[Entries taken from a collection]
------------------------------------------------

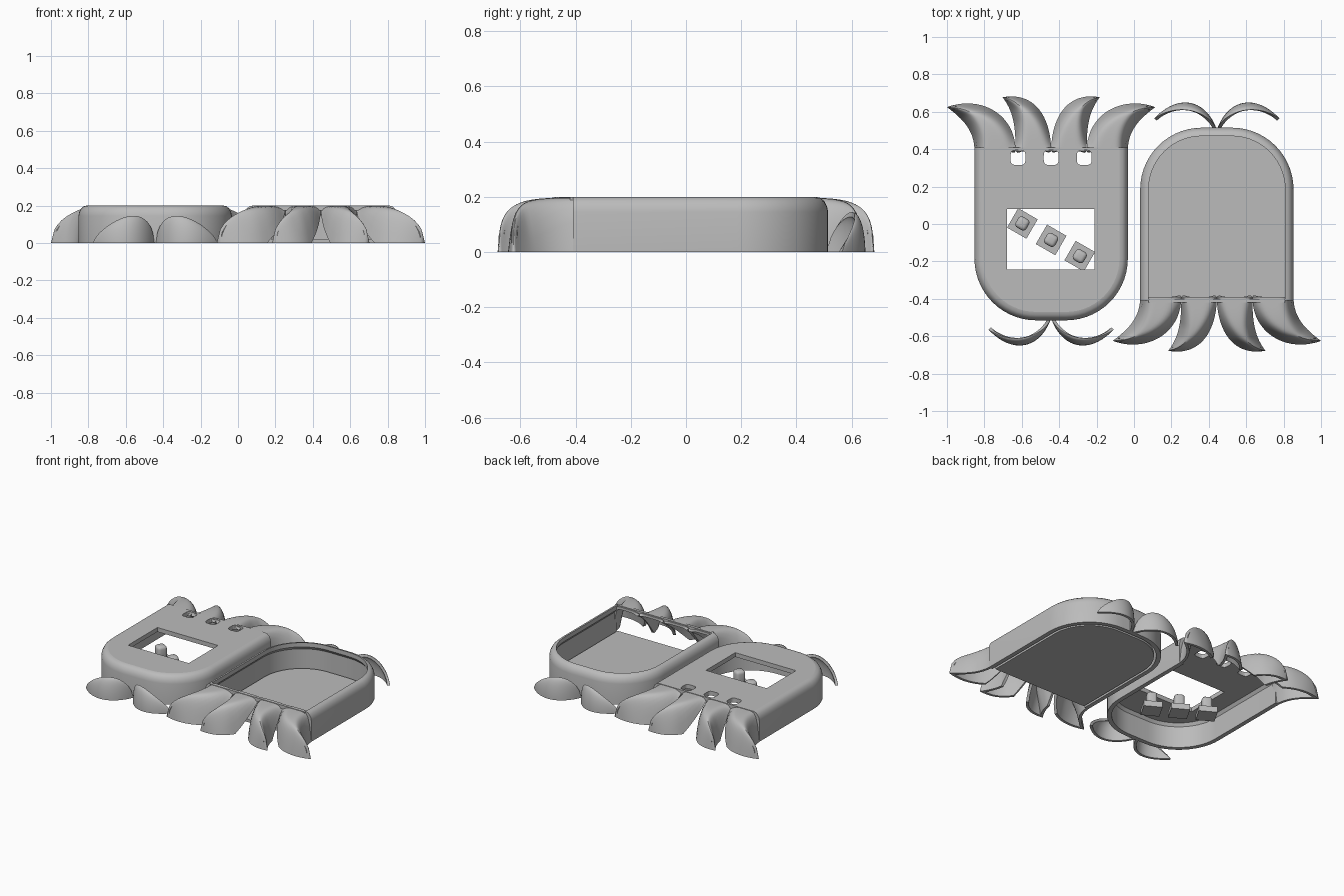
import bpy, bmesh, math
from mathutils import Vector

if "Cube" in bpy.data.objects:
    bpy.data.objects.remove(bpy.data.objects["Cube"], do_unlink=True)

grey = bpy.data.materials.new("plain_grey")
grey.use_nodes = True
grey.diffuse_color = (0.5, 0.5, 0.5, 1)
grey.node_tree.nodes["Principled BSDF"].inputs["Base Color"].default_value = (0.5, 0.5, 0.5, 1)

HALF, CORNER, TOP, END = 0.41, 0.33, 0.2, 0.41
LIP = 0.045          # width of the rounded rim
SHEET = 0.03         # thickness of walls and plates


def finish(name, data, loc=(0, 0, 0), turn=0.0, mods=()):
    """Link an object, apply its modifiers and shade it."""
    obj = bpy.data.objects.new(name, data)
    bpy.context.collection.objects.link(obj)
    obj.location, obj.rotation_euler.z = loc, turn
    for kind, settings in mods:
        mod = obj.modifiers.new(kind.title(), kind)
        for key, value in settings.items():
            setattr(mod, key, value)
    bpy.ops.object.select_all(action='DESELECT')
    obj.select_set(True)
    bpy.context.view_layer.objects.active = obj
    bpy.ops.object.convert(target='MESH')
    obj = bpy.context.view_layer.objects.active
    obj.data.materials.clear()
    obj.data.materials.append(grey)
    bpy.ops.object.shade_smooth_by_angle(angle=math.radians(35))
    return obj


def arch(inset, end=END, steps=14):
    """U-shaped outline, rounded at -y and open at +y."""
    c, r = HALF - CORNER, CORNER - inset
    y0 = CORNER - 0.515
    pts = [(HALF - inset, end)]
    for side, start in ((1, 0), (-1, 90)):
        for k in range(steps + 1):
            a = -math.radians(start + 90 * k / steps)
            pts.append((side * c + r * math.cos(a), y0 + r * math.sin(a)))
    return pts + [(inset - HALF, end)]


def wall(name, loc, turn):
    """Rounded shell wall swept around the arch."""
    profile = [(0, 0), (0, 0.145), (0.004, 0.165), (0.014, 0.184), (0.028, 0.196),
               (LIP, TOP), (LIP, TOP - SHEET), (SHEET, 0.15), (SHEET, 0)]
    bm = bmesh.new()
    rings = [[bm.verts.new((x, y, z)) for x, y in arch(i)] for i, z in profile]
    for a, b in zip(rings, rings[1:] + rings[:1]):
        for k in range(len(a) - 1):
            bm.faces.new((a[k], a[k + 1], b[k + 1], b[k]))
    for k in (0, -1):
        bm.faces.new([r[k] for r in rings])
    bmesh.ops.recalc_face_normals(bm, faces=bm.faces)
    mesh = bpy.data.meshes.new(name)
    bm.to_mesh(mesh)
    bm.free()
    finish(name, mesh, loc, turn)


def plate(name, outlines, z, thick, loc, turn):
    """Flat plate; outlines after the first become holes."""
    curve = bpy.data.curves.new(name, 'CURVE')
    curve.dimensions, curve.fill_mode, curve.extrude = '2D', 'BOTH', thick / 2
    for pts in outlines:
        s = curve.splines.new('POLY')
        s.points.add(len(pts) - 1)
        for p, (x, y) in zip(s.points, pts):
            p.co = (x, y, 0, 1)
        s.use_cyclic_u = True
    finish(name, curve, (loc[0], loc[1], z + thick / 2), turn)


def rounded_hole(cx, cy, r, n=24):
    pts = []
    for k in range(n):
        c, s = math.cos(math.tau * k / n), math.sin(math.tau * k / n)
        pts.append((cx + r * math.copysign(abs(c) ** 0.55, c),
                    cy + r * math.copysign(abs(s) ** 0.55, s)))
    return pts


def bezier(p, t):
    p = [Vector(q) for q in p]
    while len(p) > 1:
        p = [a.lerp(b, t) for a, b in zip(p, p[1:])]
    return p[0]


def sheet(name, point, loc, turn, rows=20, cols=16):
    """Mirrored thin leaf from a surface function of (t, u)."""
    bm = bmesh.new()
    g = [[bm.verts.new(point(i / rows, j / cols)) for j in range(cols + 1)]
         for i in range(rows + 1)]
    for i in range(rows):
        for j in range(cols):
            bm.faces.new((g[i][j], g[i + 1][j], g[i + 1][j + 1], g[i][j + 1]))
    bmesh.ops.remove_doubles(bm, verts=bm.verts, dist=0.0005)
    mesh = bpy.data.meshes.new(name)
    bm.to_mesh(mesh)
    bm.free()
    obj = finish(name, mesh, loc, turn,
                 [('SOLIDIFY', dict(thickness=0.018, offset=-1)),
                  ('MIRROR', dict(use_mirror_merge=False))])
    for v in obj.data.vertices:
        v.co.z = max(v.co.z, 0)


def crown_leaf(outer, inner, outer_edge, inner_edge):
    """Domed leaf between two edge curves; edge values lift the leaf's root."""
    def point(t, u):
        xy = bezier(outer, t).lerp(bezier(inner, t), u)
        edge = (outer_edge * (1 - u) + inner_edge * u) * max(0, 1 - t / 0.45)
        ridge = 0.197 * math.sqrt(max(0, 1 - t ** 3))
        power = 6 - 4.1 * min(1, t * 1.5)
        z = edge + (ridge - edge) * (1 - abs(2 * u - 1) ** power)
        return (xy.x, xy.y, max(0, z))
    return point


def stalk_leaf(t, u):
    """Upright curled leaf leaning back from its ground edge."""
    low = bezier([(0.004, -0.515), (0.06, -0.66), (0.2, -0.705), (0.335, -0.565)], t)
    high = bezier([(0.004, -0.515), (0.05, -0.60), (0.2, -0.655), (0.335, -0.565)], t)
    xy = low.lerp(high, 1 - math.cos(u * math.pi / 2))
    z = 0.145 * max(0, math.sin(math.pi * t ** 0.85)) ** 0.7
    return (xy.x, xy.y, z * math.sin(u * math.pi / 2))


outer_leaf = crown_leaf([(0.41, 0.39), (0.41, 0.5), (0.47, 0.56), (0.557, 0.625)],
                        [(0.19, 0.39), (0.19, 0.59), (0.38, 0.69), (0.557, 0.625)], 0, 0.19)
inner_leaf = crown_leaf([(0.19, 0.39), (0.19, 0.52), (0.2, 0.6), (0.26, 0.678)],
                        [(0, 0.39), (0, 0.56), (0.08, 0.71), (0.26, 0.678)], 0.19, 0.19)

# Both case halves share walls and leaves
FRONT, BACK = (-0.443, 0, 0), (0.443, 0, 0)
for half, loc, turn in (("front", FRONT, 0), ("back", BACK, math.pi)):
    wall(half + "_shell_wall", loc, turn)
    sheet(half + "_outer_crown_leaves", outer_leaf, loc, turn)
    sheet(half + "_inner_crown_leaves", inner_leaf, loc, turn)
    sheet(half + "_stalk_leaves", stalk_leaf, loc, turn)

# Front face with screen window and three button holes
window = [(-0.235, -0.243), (0.233, -0.243), (0.233, 0.08), (-0.235, 0.08)]
holes = [rounded_hole(x, 0.355, 0.04) for x in (-0.177, 0, 0.177)]
plate("front_face", [arch(LIP), window] + holes, TOP - SHEET, SHEET, FRONT, 0)

# Back half: floor panel and bar across the open crown end
plate("back_floor", [arch(LIP, 0.4)], 0, 0.02, BACK, math.pi)
w = HALF - LIP
plate("back_crown_bar", [[(-w, 0.4), (w, 0.4), (w, 0.42), (-w, 0.42)]],
      TOP - 0.025, 0.025, BACK, math.pi)


def block(name, size, loc, turn, bevel):
    bm = bmesh.new()
    bmesh.ops.create_cube(bm, size=1)
    bmesh.ops.scale(bm, vec=size, verts=bm.verts)
    mesh = bpy.data.meshes.new(name)
    bm.to_mesh(mesh)
    bm.free()
    mods = [('BEVEL', dict(width=bevel, segments=4))] if bevel else []
    finish(name, mesh, loc, turn, mods)


# Loose buttons lying inside the window
for n, (x, y) in enumerate([(-0.597, 0.003), (-0.443, -0.085), (-0.29, -0.172)], 1):
    turn = math.radians(-30)
    block(f"button_base_{n}", (0.12, 0.12, 0.04), (x, y, 0.02), turn, 0)
    block(f"button_knob_{n}", (0.066, 0.066, 0.1), (x, y, 0.08), turn, 0.02)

------------------------------------------------

Retype the portion of the data above that starts on the line with "setattr(mod, key, value)" and finishes on the line with "s.use_cyclic_u = True", including both of those lines.

#### [TASK OUTPUT]
            setattr(mod, key, value)
    bpy.ops.object.select_all(action='DESELECT')
    obj.select_set(True)
    bpy.context.view_layer.objects.active = obj
    bpy.ops.object.convert(target='MESH')
    obj = bpy.context.view_layer.objects.active
    obj.data.materials.clear()
    obj.data.materials.append(grey)
    bpy.ops.object.shade_smooth_by_angle(angle=math.radians(35))
    return obj


def arch(inset, end=END, steps=14):
    """U-shaped outline, rounded at -y and open at +y."""
    c, r = HALF - CORNER, CORNER - inset
    y0 = CORNER - 0.515
    pts = [(HALF - inset, end)]
    for side, start in ((1, 0), (-1, 90)):
        for k in range(steps + 1):
            a = -math.radians(start + 90 * k / steps)
            pts.append((side * c + r * math.cos(a), y0 + r * math.sin(a)))
    return pts + [(inset - HALF, end)]


def wall(name, loc, turn):
    """Rounded shell wall swept around the arch."""
    profile = [(0, 0), (0, 0.145), (0.004, 0.165), (0.014, 0.184), (0.028, 0.196),
               (LIP, TOP), (LIP, TOP - SHEET), (SHEET, 0.15), (SHEET, 0)]
    bm = bmesh.new()
    rings = [[bm.verts.new((x, y, z)) for x, y in arch(i)] for i, z in profile]
    for a, b in zip(rings, rings[1:] + rings[:1]):
        for k in range(len(a) - 1):
            bm.faces.new((a[k], a[k + 1], b[k + 1], b[k]))
    for k in (0, -1):
        bm.faces.new([r[k] for r in rings])
    bmesh.ops.recalc_face_normals(bm, faces=bm.faces)
    mesh = bpy.data.meshes.new(name)
    bm.to_mesh(mesh)
    bm.free()
    finish(name, mesh, loc, turn)


def plate(name, outlines, z, thick, loc, turn):
    """Flat plate; outlines after the first become holes."""
    curve = bpy.data.curves.new(name, 'CURVE')
    curve.dimensions, curve.fill_mode, curve.extrude = '2D', 'BOTH', thick / 2
    for pts in outlines:
        s = curve.splines.new('POLY')
        s.points.add(len(pts) - 1)
        for p, (x, y) in zip(s.points, pts):
            p.co = (x, y, 0, 1)
        s.use_cyclic_u = True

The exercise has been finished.